Stored data
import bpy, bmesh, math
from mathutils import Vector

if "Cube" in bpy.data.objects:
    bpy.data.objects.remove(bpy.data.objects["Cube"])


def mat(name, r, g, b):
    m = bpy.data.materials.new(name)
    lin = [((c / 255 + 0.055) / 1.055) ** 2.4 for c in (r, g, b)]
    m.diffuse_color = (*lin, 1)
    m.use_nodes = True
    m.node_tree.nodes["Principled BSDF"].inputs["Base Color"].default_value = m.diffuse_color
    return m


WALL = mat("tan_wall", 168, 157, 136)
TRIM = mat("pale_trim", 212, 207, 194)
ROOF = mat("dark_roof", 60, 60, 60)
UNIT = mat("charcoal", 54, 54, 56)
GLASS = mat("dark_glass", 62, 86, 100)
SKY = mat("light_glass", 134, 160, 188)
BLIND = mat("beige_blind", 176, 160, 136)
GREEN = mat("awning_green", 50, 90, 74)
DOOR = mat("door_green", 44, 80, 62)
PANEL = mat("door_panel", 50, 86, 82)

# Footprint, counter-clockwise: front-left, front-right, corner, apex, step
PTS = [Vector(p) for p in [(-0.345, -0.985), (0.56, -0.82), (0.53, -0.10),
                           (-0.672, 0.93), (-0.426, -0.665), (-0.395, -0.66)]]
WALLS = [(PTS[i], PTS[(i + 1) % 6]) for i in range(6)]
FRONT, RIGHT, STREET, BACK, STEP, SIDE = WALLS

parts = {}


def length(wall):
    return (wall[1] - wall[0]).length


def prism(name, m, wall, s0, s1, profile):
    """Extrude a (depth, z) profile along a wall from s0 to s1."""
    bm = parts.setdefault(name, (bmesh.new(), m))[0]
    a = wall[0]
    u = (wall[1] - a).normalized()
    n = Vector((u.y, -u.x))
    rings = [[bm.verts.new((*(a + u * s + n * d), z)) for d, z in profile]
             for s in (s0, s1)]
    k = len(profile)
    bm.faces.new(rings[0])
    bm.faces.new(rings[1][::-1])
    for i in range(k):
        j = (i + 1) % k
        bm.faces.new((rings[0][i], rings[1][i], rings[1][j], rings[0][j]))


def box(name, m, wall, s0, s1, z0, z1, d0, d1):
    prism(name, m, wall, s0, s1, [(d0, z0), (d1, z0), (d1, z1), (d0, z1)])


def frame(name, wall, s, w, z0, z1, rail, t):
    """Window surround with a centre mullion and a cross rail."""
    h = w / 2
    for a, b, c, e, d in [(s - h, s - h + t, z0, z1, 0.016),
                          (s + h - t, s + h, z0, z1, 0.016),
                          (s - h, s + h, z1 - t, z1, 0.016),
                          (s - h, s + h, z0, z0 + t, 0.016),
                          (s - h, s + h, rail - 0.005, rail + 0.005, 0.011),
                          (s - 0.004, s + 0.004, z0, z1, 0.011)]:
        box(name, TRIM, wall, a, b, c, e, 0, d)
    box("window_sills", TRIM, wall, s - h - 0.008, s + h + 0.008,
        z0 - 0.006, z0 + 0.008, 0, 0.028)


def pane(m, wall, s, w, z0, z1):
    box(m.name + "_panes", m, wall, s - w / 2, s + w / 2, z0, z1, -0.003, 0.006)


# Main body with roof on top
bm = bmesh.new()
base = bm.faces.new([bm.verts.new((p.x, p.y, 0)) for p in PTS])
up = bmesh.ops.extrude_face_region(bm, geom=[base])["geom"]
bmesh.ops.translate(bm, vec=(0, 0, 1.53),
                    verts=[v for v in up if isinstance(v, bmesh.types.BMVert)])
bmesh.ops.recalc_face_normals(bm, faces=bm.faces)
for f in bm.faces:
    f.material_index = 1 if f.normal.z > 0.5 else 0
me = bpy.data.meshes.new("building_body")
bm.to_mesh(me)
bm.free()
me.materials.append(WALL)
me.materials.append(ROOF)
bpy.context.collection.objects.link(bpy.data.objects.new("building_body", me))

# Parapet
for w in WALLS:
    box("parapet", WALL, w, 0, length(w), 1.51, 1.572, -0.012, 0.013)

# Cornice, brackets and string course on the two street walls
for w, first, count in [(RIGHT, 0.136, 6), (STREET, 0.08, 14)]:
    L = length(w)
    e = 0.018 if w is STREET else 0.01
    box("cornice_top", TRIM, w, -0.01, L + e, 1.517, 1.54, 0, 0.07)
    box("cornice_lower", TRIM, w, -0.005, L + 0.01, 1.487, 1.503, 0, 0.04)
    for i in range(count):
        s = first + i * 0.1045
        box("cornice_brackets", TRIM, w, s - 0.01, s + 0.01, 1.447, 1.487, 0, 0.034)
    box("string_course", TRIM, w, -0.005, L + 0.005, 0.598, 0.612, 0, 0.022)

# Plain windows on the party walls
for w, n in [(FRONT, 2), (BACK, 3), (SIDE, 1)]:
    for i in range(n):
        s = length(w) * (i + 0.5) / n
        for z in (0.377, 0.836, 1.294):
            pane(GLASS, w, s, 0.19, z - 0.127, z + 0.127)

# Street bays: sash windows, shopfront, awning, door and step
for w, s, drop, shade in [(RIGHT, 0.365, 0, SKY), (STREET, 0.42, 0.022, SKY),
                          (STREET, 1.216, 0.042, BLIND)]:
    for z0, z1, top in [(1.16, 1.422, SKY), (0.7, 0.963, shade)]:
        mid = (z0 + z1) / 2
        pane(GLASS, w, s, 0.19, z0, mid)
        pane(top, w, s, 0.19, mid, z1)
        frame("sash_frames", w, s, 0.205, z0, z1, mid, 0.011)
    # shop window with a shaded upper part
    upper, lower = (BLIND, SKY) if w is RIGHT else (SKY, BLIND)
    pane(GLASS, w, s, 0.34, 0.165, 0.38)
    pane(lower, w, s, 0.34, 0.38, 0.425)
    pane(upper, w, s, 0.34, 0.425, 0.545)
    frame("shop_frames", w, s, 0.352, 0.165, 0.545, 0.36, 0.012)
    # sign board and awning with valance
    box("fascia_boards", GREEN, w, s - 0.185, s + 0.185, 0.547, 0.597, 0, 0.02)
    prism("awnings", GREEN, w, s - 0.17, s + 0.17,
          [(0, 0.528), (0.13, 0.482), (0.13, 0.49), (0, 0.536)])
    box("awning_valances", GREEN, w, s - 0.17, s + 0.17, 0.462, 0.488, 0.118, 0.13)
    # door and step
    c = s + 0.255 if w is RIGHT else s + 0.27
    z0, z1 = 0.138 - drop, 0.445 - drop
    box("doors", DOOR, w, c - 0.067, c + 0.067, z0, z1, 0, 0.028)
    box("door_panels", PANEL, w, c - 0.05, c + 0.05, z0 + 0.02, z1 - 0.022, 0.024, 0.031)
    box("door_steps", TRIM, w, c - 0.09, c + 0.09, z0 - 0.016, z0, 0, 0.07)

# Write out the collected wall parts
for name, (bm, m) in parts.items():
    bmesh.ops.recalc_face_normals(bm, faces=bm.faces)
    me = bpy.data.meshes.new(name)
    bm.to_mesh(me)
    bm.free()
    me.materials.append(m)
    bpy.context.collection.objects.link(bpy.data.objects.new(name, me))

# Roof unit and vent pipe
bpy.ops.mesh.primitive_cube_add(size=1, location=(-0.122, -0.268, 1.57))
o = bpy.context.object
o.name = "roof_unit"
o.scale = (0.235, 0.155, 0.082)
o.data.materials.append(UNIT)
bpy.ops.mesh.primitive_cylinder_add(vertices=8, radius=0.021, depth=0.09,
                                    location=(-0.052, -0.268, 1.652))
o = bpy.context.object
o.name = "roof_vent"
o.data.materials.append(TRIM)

==

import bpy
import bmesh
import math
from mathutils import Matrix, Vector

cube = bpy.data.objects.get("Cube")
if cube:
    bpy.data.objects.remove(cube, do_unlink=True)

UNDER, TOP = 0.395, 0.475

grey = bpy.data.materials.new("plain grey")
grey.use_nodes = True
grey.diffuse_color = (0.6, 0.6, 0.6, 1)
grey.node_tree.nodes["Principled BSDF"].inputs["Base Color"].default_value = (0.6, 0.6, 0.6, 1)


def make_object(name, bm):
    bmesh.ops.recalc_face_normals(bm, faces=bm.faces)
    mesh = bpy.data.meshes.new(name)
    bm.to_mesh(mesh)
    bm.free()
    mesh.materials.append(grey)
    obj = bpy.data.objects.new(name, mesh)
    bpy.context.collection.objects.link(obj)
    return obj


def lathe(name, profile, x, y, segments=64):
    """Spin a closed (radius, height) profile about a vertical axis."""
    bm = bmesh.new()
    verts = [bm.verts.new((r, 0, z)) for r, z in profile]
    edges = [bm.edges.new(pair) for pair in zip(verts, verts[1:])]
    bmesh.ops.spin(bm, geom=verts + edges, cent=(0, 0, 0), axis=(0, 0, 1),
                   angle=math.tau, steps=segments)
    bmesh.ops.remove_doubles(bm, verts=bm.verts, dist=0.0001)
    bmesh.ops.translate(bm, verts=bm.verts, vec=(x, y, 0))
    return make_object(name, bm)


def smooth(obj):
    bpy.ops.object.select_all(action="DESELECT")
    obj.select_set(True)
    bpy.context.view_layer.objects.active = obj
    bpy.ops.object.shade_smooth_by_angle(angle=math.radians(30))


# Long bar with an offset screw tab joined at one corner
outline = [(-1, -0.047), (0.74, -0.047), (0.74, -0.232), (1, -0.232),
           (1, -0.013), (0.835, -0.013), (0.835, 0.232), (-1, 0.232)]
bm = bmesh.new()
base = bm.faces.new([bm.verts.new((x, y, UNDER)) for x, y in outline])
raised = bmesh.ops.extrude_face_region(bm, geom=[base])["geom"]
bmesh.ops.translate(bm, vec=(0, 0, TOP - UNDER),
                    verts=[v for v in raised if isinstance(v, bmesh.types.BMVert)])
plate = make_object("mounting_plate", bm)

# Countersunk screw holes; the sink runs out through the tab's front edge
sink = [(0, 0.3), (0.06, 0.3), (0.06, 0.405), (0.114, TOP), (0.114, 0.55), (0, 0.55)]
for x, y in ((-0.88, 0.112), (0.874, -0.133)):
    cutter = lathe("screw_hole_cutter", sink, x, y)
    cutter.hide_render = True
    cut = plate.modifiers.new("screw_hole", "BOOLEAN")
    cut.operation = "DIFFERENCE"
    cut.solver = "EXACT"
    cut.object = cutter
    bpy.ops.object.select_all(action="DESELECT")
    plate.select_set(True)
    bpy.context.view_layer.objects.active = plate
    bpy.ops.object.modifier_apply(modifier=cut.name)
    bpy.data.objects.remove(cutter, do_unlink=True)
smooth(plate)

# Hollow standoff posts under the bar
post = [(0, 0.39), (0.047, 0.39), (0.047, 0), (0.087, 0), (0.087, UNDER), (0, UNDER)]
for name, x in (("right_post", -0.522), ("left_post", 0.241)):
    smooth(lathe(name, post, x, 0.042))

* * *

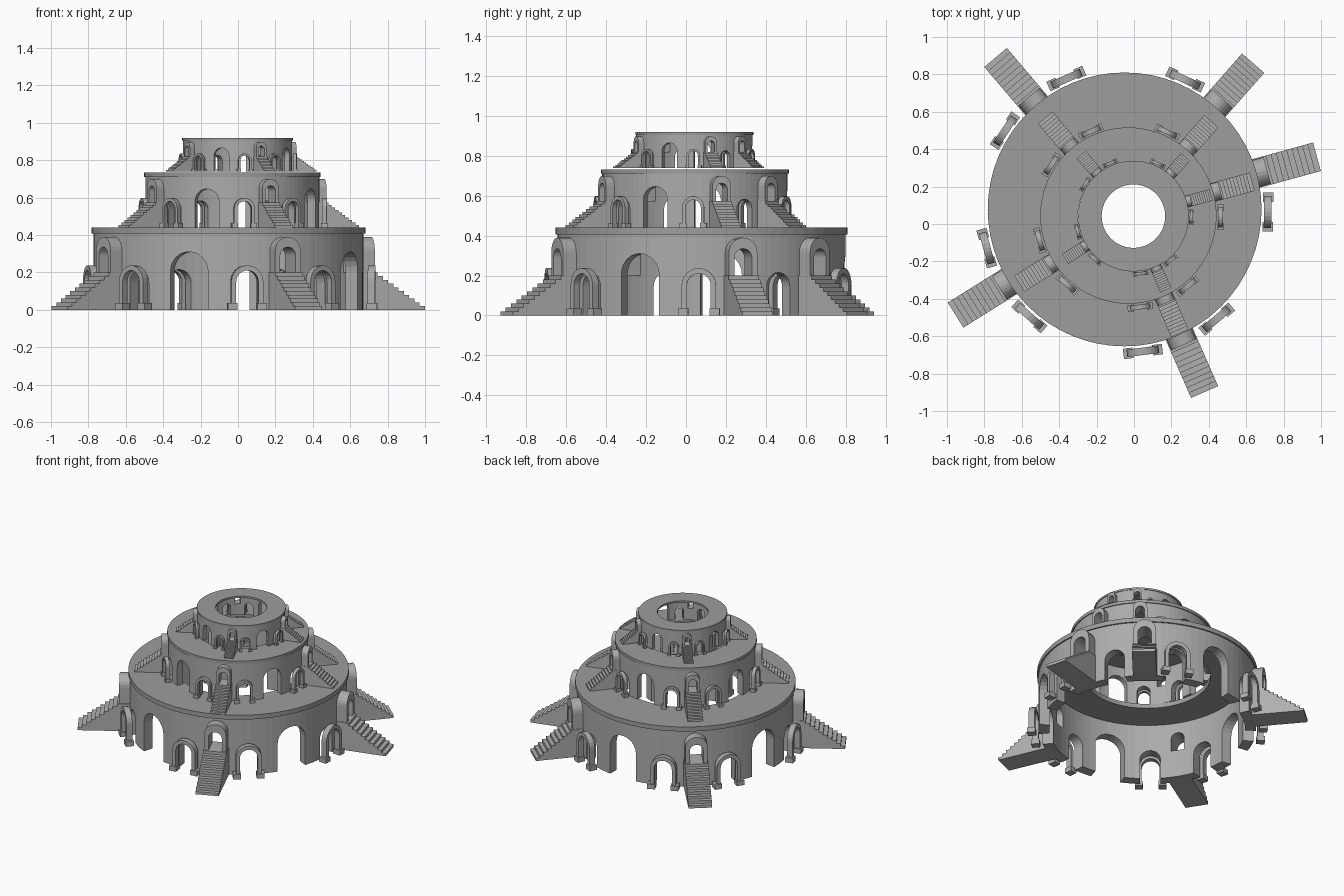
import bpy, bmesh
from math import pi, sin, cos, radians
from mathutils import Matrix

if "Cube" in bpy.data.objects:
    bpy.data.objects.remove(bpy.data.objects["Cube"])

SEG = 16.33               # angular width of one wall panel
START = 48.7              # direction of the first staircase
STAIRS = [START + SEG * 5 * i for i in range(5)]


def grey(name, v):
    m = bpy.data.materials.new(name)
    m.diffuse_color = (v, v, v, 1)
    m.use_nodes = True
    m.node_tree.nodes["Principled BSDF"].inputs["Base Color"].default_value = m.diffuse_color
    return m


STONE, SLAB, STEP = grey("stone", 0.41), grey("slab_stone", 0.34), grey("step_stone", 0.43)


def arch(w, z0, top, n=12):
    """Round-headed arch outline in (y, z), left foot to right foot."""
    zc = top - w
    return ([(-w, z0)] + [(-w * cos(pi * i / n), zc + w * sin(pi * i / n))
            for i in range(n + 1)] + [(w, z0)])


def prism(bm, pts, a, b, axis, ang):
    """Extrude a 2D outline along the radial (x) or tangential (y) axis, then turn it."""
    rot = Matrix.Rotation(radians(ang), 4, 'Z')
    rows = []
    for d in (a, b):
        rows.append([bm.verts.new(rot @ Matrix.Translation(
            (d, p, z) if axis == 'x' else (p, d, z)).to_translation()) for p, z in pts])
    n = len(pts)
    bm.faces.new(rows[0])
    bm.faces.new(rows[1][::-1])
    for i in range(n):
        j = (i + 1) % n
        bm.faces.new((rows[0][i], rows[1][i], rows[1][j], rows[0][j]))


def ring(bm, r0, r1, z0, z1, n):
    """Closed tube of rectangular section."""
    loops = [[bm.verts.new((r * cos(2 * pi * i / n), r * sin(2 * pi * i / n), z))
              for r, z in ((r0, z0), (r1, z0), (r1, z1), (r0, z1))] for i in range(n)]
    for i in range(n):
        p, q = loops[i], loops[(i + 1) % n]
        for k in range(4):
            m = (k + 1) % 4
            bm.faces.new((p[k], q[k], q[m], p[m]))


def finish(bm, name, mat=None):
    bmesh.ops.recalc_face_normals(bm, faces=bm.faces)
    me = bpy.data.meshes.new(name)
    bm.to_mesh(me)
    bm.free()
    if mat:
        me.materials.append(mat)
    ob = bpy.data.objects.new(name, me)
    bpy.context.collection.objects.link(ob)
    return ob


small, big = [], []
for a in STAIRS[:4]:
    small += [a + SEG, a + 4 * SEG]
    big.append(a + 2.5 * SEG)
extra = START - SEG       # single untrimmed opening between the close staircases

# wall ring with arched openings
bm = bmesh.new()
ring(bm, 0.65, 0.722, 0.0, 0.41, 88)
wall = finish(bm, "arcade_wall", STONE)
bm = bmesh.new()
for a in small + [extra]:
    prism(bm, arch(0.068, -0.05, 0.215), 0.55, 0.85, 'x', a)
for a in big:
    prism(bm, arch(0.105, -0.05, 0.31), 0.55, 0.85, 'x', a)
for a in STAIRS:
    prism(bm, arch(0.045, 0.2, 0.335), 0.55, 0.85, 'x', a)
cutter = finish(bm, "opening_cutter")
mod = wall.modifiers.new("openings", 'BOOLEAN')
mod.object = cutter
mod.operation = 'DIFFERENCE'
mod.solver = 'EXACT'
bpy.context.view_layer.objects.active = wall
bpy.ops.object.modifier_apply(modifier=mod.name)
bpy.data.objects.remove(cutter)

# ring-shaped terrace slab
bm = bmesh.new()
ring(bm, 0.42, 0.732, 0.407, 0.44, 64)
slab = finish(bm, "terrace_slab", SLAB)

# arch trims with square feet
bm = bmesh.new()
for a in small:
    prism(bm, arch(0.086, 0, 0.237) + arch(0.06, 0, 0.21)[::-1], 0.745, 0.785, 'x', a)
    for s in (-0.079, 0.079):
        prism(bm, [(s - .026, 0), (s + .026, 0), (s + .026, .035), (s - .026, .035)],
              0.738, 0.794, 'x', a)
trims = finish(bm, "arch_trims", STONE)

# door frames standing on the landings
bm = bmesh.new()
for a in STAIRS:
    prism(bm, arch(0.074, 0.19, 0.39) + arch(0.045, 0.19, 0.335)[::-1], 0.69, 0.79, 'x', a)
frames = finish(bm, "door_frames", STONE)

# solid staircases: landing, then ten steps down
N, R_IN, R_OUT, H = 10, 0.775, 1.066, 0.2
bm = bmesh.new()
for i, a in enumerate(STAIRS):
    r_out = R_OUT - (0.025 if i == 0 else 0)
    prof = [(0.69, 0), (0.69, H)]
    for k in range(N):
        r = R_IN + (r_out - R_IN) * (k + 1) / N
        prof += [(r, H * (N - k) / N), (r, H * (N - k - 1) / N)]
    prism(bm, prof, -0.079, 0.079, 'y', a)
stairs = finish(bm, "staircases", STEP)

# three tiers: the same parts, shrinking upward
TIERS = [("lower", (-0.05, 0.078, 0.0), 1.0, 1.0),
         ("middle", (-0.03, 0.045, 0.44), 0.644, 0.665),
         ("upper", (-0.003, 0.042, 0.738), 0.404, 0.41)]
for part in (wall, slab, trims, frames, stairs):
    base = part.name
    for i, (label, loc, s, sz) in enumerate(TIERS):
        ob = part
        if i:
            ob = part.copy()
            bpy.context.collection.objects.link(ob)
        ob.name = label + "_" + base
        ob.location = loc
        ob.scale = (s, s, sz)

Instructions to follow:
Retype exactly the lines of the data above that fall between the line with "# Main body with roof on top" and the line with "me.materials.append(WALL)", inclusive, and add nothing.

Task solution:
# Main body with roof on top
bm = bmesh.new()
base = bm.faces.new([bm.verts.new((p.x, p.y, 0)) for p in PTS])
up = bmesh.ops.extrude_face_region(bm, geom=[base])["geom"]
bmesh.ops.translate(bm, vec=(0, 0, 1.53),
                    verts=[v for v in up if isinstance(v, bmesh.types.BMVert)])
bmesh.ops.recalc_face_normals(bm, faces=bm.faces)
for f in bm.faces:
    f.material_index = 1 if f.normal.z > 0.5 else 0
me = bpy.data.meshes.new("building_body")
bm.to_mesh(me)
bm.free()
me.materials.append(WALL)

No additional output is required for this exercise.